We opt for the latter. Still, I try my best to scrap paint out my hair, again. It’s useless.
We clean the kitchen and bathrooms, make antipasti, and get ready for the party – all in 15 minutes. The door bell rings promptly at six.
Our first guest is, very fittingly, Nico. Muritori, ace wall and tile worker, and all-around good guy.
Each guest who follows continues to provide a beautiful snapshot of this new life in Lucca. Anatasia, the plank-walking neighbor. Christian, the incredibly stylish electrician. Tony, an American we met last year in Lucca, who is visiting with his friend David. Joanna, my yoga bud and all-around ray of sunshine. Laurie, Mauro, Andrea, Laura and Rei, a little tribe of friends that have become our tribe. We may be running on fumes and covered in paint, but feel energized by these friendships.

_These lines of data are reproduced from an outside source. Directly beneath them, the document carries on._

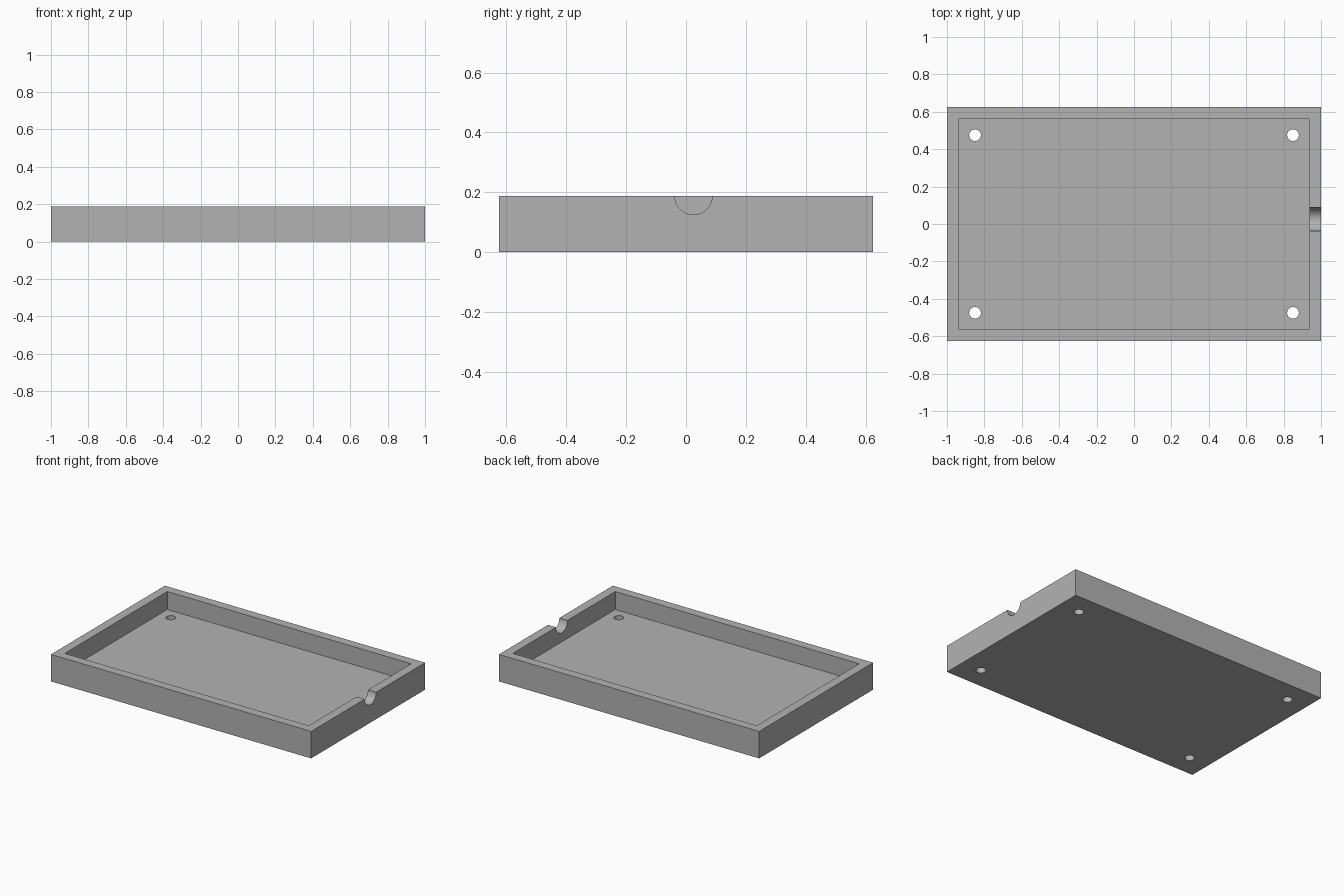
import bpy
import math

cube = bpy.data.objects.get("Cube")
if cube:
    bpy.data.objects.remove(cube, do_unlink=True)

LENGTH, WIDTH, HEIGHT = 2.0, 1.25, 0.1875
WALL = 0.0625  # wall, floor and notch radius share this size

grey = bpy.data.materials.new("plain_grey")
grey.use_nodes = True
colour = (0.45, 0.45, 0.45, 1)
grey.diffuse_color = colour
grey.node_tree.nodes["Principled BSDF"].inputs["Base Color"].default_value = colour


def box(name, size, centre):
    bpy.ops.mesh.primitive_cube_add(size=1, location=centre)
    ob = bpy.context.object
    ob.name = name
    ob.scale = size
    bpy.ops.object.transform_apply(location=True, rotation=False, scale=True)
    ob.data.materials.append(grey)
    return ob


def cylinder(name, radius, depth, centre, rotation=(0, 0, 0)):
    bpy.ops.mesh.primitive_cylinder_add(vertices=48, radius=radius, depth=depth,
                                        location=centre, rotation=rotation)
    ob = bpy.context.object
    ob.name = name
    ob.data.materials.append(grey)
    return ob


# Solid tray block
tray = box("tray", (LENGTH, WIDTH, HEIGHT), (0, 0, HEIGHT / 2))

# Recess leaving the rim and floor
cutters = [box("recess_cutter", (LENGTH - 2 * WALL, WIDTH - 2 * WALL, HEIGHT),
               (0, 0, WALL + HEIGHT / 2))]

# Half-round cable notch in the +x wall
cutters.append(cylinder("notch_cutter", WALL, WALL * 3, (LENGTH / 2, 0.025, HEIGHT),
                        (0, math.pi / 2, 0)))

# Screw holes through the floor corners
for sx in (-1, 1):
    for sy in (-1, 1):
        cutters.append(cylinder("hole_cutter", WALL / 2, WALL * 4,
                                (sx * 0.85, sy * 0.475, 0)))

# Cut the tray, then discard the cutters
bpy.ops.object.select_all(action='DESELECT')
tray.select_set(True)
bpy.context.view_layer.objects.active = tray
for cutter in cutters:
    cutter.hide_render = True
    mod = tray.modifiers.new("cut", 'BOOLEAN')
    mod.operation = 'DIFFERENCE'
    mod.solver = 'EXACT'
    mod.object = cutter
    bpy.ops.object.modifier_apply(modifier=mod.name)
    bpy.data.objects.remove(cutter, do_unlink=True)

bpy.ops.object.shade_smooth_by_angle(angle=math.radians(30))
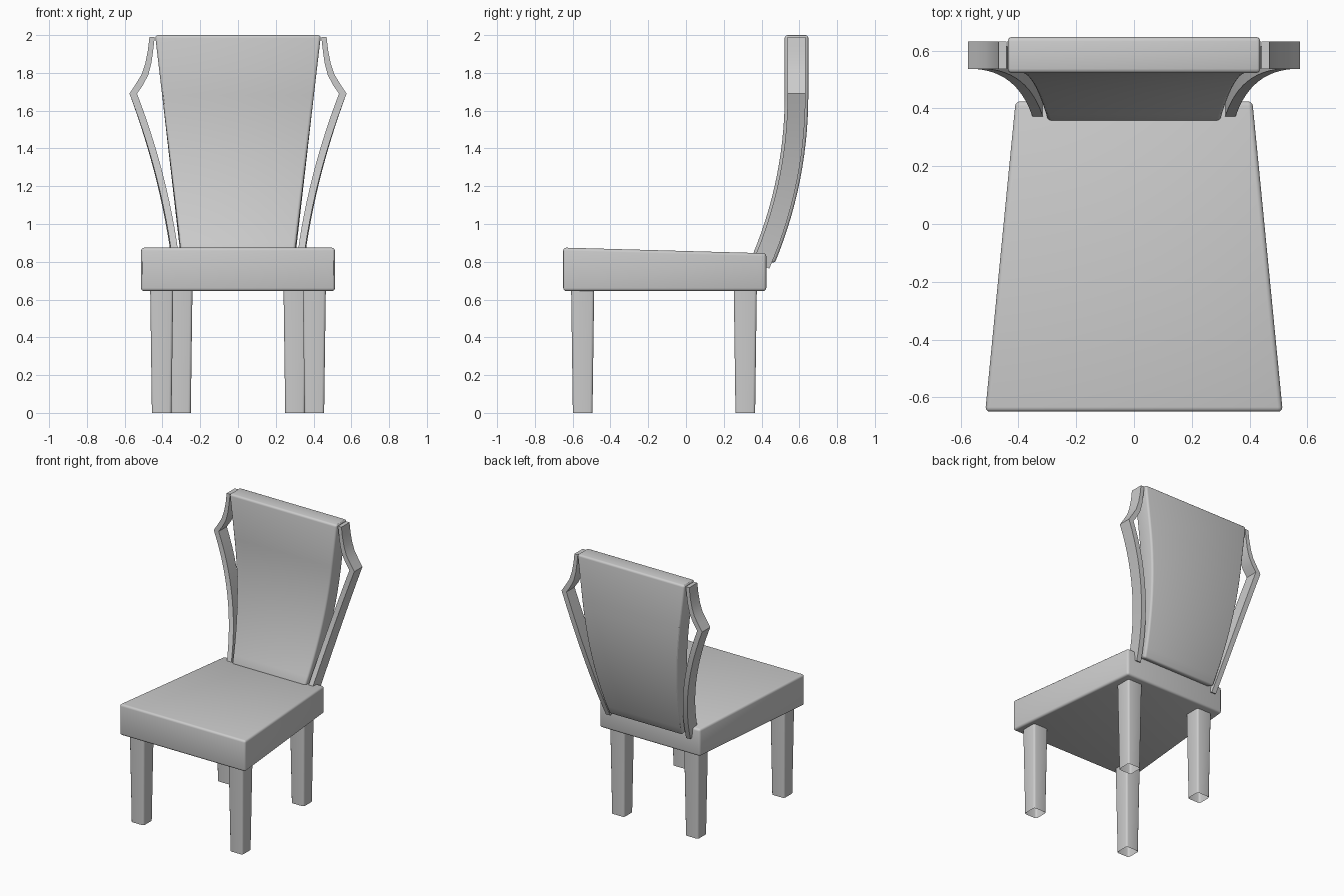
import bpy, bmesh, math

if "Cube" in bpy.data.objects:
    bpy.data.objects.remove(bpy.data.objects["Cube"])


def loft(name, rings, caps=True, bevel=0.0, segments=3):
    """Skin a series of four-corner rings, then round the sharp edges."""
    bm = bmesh.new()
    vs = [[bm.verts.new(p) for p in r] for r in rings]
    for a, b in zip(vs, vs[1:]):
        for i in range(4):
            j = (i + 1) % 4
            bm.faces.new((a[i], a[j], b[j], b[i]))
    if caps:
        bm.faces.new(vs[0])
        bm.faces.new(vs[-1])
    bmesh.ops.recalc_face_normals(bm, faces=bm.faces[:])
    if bevel:
        sharp = [e for e in bm.edges if len(e.link_faces) == 2
                 and e.calc_face_angle() > math.radians(40)]
        bmesh.ops.bevel(bm, geom=sharp, offset=bevel, segments=segments,
                        profile=0.5, affect='EDGES')
    me = bpy.data.meshes.new(name)
    bm.to_mesh(me)
    bm.free()
    ob = bpy.data.objects.new(name, me)
    bpy.context.collection.objects.link(ob)
    bpy.ops.object.select_all(action='DESELECT')
    ob.select_set(True)
    bpy.context.view_layer.objects.active = ob
    bpy.ops.object.shade_smooth_by_angle(angle=math.radians(30))
    return ob


def square(x, y, z, h):
    return [(x - h, y - h, z), (x + h, y - h, z), (x + h, y + h, z), (x - h, y + h, z)]


# Back curve seen from the side: an arc that ends upright at z = 1.68
R, Z_UP, Y_UP = 2.24, 1.68, 0.585


def back_section(z, x_in, x_out, half_depth):
    d = max(0.0, Z_UP - z)
    y = Y_UP - (R - math.sqrt(R * R - d * d))
    s = d / R
    dy, dz = half_depth * math.sqrt(1 - s * s), -half_depth * s
    return [(x_in, y - dy, z - dz), (x_out, y - dy, z - dz),
            (x_out, y + dy, z + dz), (x_in, y + dy, z + dz)]


# Seat: tapered block, slightly lower at the back
loft("seat", [
    [(-0.515, -0.65, 0.645), (0.515, -0.65, 0.645), (0.515, -0.65, 0.875), (-0.515, -0.65, 0.875)],
    [(-0.41, 0.425, 0.645), (0.41, 0.425, 0.645), (0.41, 0.425, 0.845), (-0.41, 0.425, 0.845)],
], bevel=0.016)

# Back panel: widens towards the top
rings = []
for z in [0.815 + (Z_UP - 0.815) * i / 14 for i in range(15)] + [2.0]:
    w = 0.300 + 0.139 * (z - 0.815) / 1.185
    rings.append(back_section(z, -w, w, 0.0625))
loft("back_panel", rings, bevel=0.015)

# Side rails: flare outwards to a kink, then sweep back to the panel top
path = []
for i in range(15):
    s = 0.907 * i / 14
    path.append((0.783 + s, 0.328 + 0.122 * s + 0.141 * s * s, 0.018 + 0.002 * i / 14))
path += [(1.737, 0.523, 0.021), (1.79, 0.493, 0.018), (1.85, 0.475, 0.016),
         (1.92, 0.463, 0.014), (1.99, 0.455, 0.014)]
for side, sx in (("left", -1), ("right", 1)):
    loft(side + "_back_rail",
         [back_section(z, sx * (x - h), sx * (x + h), 0.0475) for z, x, h in path])

    # Legs: tapered tubes, open at the foot
    for end, x, y in (("front", 0.404, -0.547), ("back", 0.302, 0.314)):
        loft(f"{end}_{side}_leg",
             [square(sx * x, y, 0.0, 0.052), square(sx * x, y, 0.66, 0.061)],
             caps=False, bevel=0.014)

Four people key to our life in Lucca cannot make the party. So, naturally, we decided to throw another party the very next evening. Now, we are joined by the woman who has been with us from the beginning, our rock and rock star realtor Lorrain; geometra and friend – and essential partner in renovation – Matteo; and, friend extraordinaire Anne.

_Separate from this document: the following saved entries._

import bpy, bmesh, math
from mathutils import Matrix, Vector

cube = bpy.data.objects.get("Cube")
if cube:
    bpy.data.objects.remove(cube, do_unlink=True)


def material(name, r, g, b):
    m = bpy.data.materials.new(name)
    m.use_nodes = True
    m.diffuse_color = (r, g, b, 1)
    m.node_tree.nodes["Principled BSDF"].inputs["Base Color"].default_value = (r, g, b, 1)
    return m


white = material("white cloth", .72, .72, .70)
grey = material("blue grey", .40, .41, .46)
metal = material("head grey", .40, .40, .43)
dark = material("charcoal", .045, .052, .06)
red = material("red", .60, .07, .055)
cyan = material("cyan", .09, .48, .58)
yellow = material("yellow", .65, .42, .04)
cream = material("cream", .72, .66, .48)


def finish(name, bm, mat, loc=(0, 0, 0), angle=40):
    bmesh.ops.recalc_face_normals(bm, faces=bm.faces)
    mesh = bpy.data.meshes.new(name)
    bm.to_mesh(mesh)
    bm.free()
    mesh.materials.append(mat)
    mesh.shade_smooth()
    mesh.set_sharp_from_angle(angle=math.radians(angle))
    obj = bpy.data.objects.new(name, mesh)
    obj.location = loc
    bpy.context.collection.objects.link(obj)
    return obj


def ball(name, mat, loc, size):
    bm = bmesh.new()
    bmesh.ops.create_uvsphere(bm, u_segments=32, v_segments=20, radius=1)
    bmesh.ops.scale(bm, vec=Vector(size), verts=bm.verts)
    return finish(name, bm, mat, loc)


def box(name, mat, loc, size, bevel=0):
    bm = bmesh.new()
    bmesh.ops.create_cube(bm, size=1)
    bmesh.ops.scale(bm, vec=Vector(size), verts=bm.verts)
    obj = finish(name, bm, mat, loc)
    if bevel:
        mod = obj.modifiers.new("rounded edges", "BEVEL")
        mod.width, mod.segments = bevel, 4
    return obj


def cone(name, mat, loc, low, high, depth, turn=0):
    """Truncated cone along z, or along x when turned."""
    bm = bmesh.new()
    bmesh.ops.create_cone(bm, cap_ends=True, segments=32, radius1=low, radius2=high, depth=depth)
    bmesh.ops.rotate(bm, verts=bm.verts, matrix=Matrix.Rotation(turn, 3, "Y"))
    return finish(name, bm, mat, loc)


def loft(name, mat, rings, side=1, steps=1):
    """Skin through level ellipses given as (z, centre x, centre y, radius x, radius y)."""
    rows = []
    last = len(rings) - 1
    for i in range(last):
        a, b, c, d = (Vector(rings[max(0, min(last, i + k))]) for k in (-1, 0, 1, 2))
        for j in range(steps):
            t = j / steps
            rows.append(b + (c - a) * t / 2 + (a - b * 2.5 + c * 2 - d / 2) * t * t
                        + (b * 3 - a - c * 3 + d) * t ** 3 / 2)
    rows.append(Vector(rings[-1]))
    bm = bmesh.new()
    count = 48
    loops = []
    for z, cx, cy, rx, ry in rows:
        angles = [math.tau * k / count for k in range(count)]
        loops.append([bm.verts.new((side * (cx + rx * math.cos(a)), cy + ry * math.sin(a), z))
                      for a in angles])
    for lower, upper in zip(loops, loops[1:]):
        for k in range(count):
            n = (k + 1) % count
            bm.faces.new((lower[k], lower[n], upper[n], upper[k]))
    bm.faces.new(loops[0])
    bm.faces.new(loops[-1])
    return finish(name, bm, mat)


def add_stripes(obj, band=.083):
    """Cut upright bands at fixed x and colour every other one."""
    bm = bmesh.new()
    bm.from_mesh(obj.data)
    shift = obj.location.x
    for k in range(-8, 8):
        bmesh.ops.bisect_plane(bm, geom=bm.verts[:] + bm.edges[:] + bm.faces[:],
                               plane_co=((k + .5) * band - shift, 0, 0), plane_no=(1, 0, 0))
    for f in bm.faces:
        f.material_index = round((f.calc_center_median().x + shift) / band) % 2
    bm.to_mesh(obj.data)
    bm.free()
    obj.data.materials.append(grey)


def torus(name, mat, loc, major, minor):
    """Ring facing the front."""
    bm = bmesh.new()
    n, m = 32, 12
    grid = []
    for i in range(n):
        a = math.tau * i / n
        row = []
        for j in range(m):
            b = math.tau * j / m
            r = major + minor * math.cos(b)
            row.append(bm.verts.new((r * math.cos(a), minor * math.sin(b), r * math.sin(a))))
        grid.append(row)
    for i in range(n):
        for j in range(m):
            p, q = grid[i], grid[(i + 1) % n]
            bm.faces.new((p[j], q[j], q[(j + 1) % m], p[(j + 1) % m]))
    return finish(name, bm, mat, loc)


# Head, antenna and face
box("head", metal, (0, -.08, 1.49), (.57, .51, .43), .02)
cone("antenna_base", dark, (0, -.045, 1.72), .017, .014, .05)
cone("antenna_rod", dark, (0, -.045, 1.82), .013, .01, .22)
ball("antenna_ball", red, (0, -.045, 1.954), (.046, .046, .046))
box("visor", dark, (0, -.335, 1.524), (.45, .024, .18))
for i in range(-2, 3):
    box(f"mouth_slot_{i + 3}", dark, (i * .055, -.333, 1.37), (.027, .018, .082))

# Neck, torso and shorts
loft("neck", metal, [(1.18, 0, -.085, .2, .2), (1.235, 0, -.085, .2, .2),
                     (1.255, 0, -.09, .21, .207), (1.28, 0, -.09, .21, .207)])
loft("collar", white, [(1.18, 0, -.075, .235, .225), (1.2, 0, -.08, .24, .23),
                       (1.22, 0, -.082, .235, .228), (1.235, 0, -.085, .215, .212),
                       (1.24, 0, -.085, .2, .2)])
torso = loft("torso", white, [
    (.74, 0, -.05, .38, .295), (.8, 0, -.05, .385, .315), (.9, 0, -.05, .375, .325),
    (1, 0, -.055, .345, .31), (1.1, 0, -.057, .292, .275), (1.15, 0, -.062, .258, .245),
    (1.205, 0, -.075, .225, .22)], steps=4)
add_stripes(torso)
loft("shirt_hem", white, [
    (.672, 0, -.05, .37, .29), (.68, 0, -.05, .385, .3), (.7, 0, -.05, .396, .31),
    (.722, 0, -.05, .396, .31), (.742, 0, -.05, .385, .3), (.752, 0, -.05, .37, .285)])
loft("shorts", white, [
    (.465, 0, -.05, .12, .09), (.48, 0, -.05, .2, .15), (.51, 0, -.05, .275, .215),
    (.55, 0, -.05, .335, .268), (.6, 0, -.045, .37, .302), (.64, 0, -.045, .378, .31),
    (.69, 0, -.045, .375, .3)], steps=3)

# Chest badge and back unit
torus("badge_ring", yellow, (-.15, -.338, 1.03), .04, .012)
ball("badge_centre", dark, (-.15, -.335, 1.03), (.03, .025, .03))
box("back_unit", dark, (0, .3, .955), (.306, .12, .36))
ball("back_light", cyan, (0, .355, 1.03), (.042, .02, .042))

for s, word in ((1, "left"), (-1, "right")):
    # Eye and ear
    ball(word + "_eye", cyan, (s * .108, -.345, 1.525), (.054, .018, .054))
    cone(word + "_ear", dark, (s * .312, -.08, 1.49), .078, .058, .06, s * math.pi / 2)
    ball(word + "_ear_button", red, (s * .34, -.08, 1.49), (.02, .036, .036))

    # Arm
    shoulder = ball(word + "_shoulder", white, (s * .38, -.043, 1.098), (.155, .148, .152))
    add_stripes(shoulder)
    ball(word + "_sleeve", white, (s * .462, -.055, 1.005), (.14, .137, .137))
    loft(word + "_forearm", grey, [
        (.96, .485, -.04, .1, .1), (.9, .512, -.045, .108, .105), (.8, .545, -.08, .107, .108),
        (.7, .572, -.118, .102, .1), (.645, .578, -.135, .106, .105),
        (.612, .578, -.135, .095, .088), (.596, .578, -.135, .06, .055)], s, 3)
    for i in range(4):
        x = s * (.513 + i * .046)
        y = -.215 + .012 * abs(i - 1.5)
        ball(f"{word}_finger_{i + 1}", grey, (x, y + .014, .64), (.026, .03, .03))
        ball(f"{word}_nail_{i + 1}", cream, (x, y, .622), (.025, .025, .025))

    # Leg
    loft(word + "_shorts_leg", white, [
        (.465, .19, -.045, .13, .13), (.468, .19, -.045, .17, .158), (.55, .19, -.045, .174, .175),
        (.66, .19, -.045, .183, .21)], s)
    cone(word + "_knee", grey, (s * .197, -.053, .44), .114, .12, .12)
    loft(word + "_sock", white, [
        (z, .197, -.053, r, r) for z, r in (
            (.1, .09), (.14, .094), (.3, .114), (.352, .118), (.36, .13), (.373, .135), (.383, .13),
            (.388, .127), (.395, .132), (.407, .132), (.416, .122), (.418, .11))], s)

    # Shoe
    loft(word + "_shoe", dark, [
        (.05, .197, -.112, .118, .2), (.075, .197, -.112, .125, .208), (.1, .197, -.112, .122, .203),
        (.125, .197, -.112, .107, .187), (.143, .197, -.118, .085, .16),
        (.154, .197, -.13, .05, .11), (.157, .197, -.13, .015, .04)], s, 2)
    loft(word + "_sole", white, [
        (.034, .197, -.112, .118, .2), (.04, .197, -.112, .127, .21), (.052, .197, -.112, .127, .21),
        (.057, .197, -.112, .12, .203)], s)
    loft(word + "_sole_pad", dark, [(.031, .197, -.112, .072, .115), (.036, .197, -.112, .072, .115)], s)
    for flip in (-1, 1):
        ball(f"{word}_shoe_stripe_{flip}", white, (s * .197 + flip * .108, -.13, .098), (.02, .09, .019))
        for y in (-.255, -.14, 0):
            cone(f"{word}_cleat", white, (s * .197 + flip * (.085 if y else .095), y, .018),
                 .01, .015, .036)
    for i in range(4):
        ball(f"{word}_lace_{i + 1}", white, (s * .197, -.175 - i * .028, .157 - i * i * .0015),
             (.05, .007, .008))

And, almost by surprise, one of Matt’s oldest and dearest friends from the U.S. comes for the night (not all the way from America, of course). Stu takes a break from visiting his sister in Florence to help us celebrate.
The only person we are missing is Christophe, who returned to visit his family a few days ago. He’s been with this project since the beginning (in fact, he was the first one in the apartment before we arrived and endured life with no furniture or conveniences). Our gratitude flows over the hills. This is one of my favorite pictures from the reno. Matt walked into the room to see and capture this ridiculous scene of me attempting to drop a chord down to Christophe. Good times.
We toast and toast some more. And, then, after the guests depart, we pack it all up. Our flight away from Italy, and this lovely new apartment, leaves in a few hours. This journey continues.
And, finally, here’s the before. And…hallelujah, the after!
during (please let me know if slideshow does not appear):
Master Bathroom (created from hallway)